GOAL OF THE EXERCISE:
Report how many lines in the listing below include the string "push", and write nothing more.

[Start of Attachment]

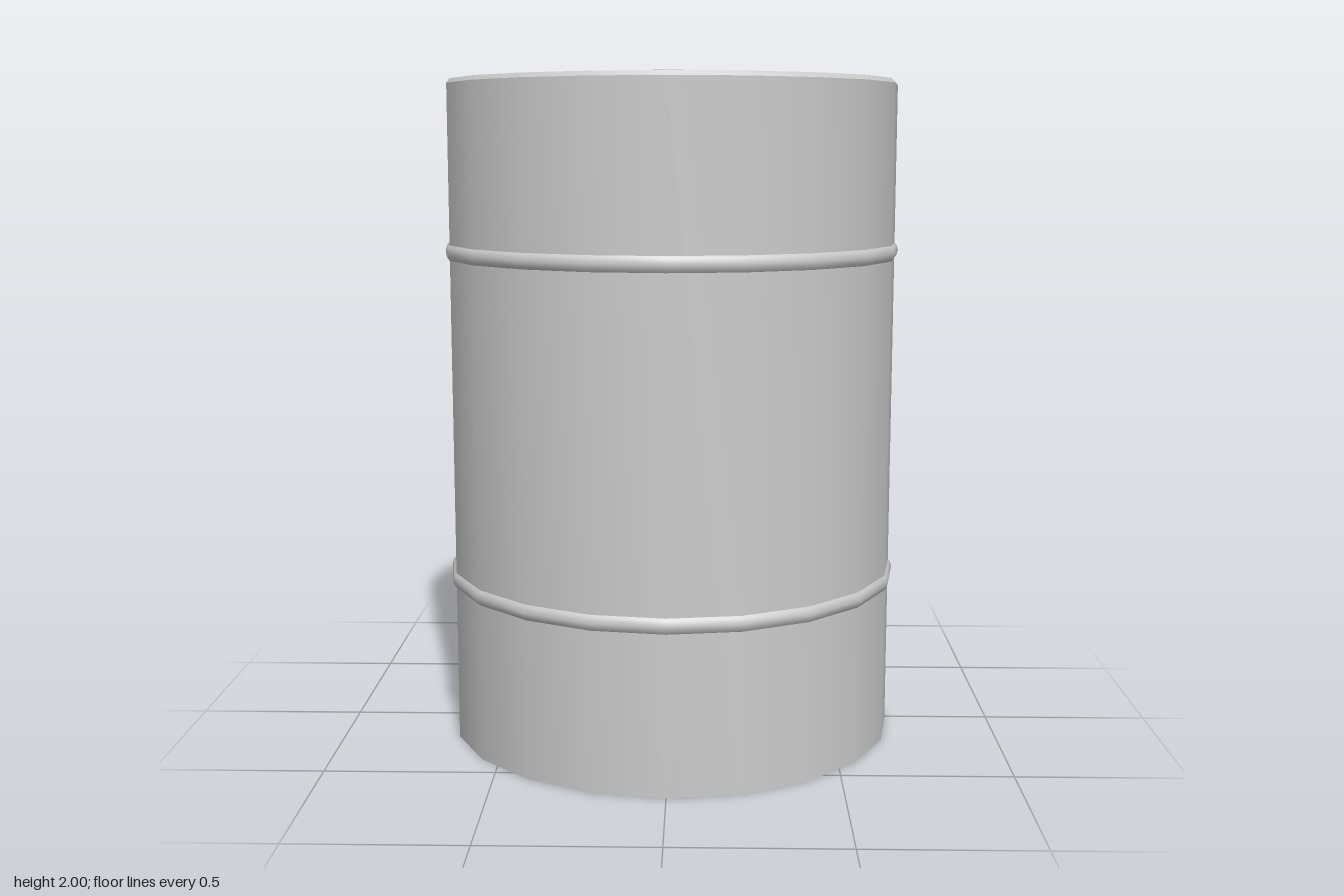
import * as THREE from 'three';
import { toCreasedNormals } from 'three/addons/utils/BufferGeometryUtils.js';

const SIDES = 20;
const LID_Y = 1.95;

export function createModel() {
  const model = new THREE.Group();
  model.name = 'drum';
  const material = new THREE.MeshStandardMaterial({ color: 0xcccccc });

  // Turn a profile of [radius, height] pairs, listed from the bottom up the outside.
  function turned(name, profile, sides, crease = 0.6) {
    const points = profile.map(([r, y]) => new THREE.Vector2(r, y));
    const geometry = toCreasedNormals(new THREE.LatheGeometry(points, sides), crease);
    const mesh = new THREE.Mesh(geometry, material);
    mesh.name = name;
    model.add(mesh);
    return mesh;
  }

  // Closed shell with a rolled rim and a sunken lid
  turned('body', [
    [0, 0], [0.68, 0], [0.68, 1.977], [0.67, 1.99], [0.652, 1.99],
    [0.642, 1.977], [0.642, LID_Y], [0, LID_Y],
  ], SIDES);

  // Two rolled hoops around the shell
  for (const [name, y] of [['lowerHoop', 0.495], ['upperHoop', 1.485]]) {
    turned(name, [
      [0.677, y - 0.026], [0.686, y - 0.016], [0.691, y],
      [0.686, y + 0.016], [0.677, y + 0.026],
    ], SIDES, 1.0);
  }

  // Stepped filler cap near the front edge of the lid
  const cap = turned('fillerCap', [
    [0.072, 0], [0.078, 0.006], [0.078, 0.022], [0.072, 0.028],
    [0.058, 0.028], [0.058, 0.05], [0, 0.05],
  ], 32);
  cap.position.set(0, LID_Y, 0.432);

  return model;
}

[End of Attachment]
[Start of Attachment]

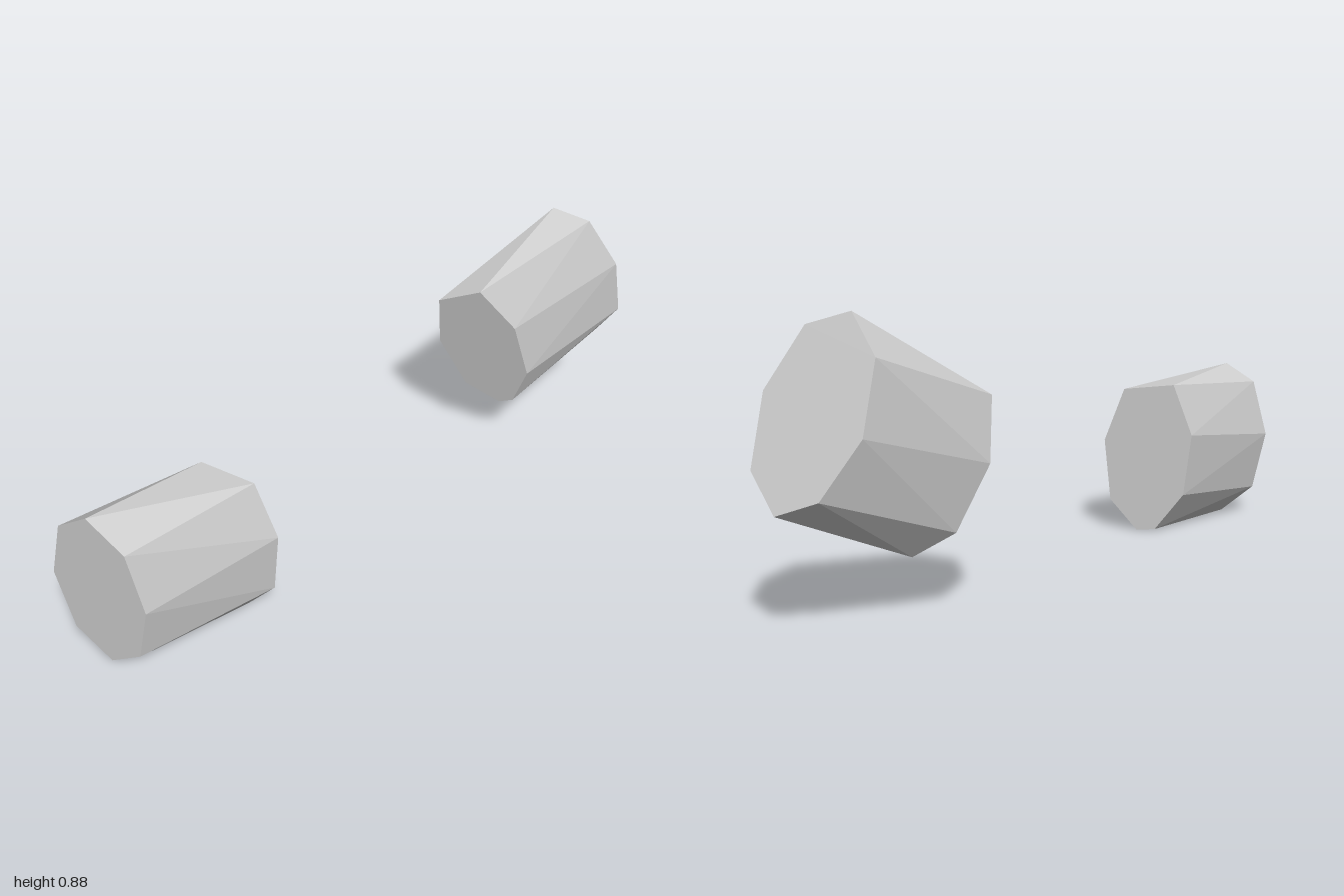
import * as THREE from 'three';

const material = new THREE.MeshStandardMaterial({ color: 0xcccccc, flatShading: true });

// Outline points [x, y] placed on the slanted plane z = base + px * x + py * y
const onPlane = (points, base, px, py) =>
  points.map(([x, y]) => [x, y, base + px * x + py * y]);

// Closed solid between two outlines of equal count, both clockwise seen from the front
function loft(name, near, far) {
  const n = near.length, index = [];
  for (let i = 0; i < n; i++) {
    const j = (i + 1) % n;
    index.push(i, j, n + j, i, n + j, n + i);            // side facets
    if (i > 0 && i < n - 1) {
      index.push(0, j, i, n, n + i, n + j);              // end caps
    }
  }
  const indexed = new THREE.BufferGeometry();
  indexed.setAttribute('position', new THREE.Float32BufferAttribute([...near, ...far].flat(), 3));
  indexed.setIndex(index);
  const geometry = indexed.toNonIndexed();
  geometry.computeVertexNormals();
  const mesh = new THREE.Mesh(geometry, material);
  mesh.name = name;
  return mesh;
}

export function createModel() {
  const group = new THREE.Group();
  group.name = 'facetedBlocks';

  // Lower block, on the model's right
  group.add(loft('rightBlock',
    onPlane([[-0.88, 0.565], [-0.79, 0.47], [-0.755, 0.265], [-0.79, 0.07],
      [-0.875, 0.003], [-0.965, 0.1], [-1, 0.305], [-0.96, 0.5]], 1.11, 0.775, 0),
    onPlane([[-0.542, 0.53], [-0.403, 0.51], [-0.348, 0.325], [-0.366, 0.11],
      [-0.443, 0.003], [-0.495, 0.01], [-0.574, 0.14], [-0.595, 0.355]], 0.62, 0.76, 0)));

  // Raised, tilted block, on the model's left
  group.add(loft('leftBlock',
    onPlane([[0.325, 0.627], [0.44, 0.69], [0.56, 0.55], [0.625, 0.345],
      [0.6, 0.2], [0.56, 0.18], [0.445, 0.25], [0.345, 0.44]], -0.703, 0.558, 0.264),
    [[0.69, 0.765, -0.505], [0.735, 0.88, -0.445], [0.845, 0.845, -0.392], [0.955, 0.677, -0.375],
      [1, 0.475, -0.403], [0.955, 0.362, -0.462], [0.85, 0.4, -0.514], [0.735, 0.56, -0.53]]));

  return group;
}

[End of Attachment]

RESPONSE BELOW:
2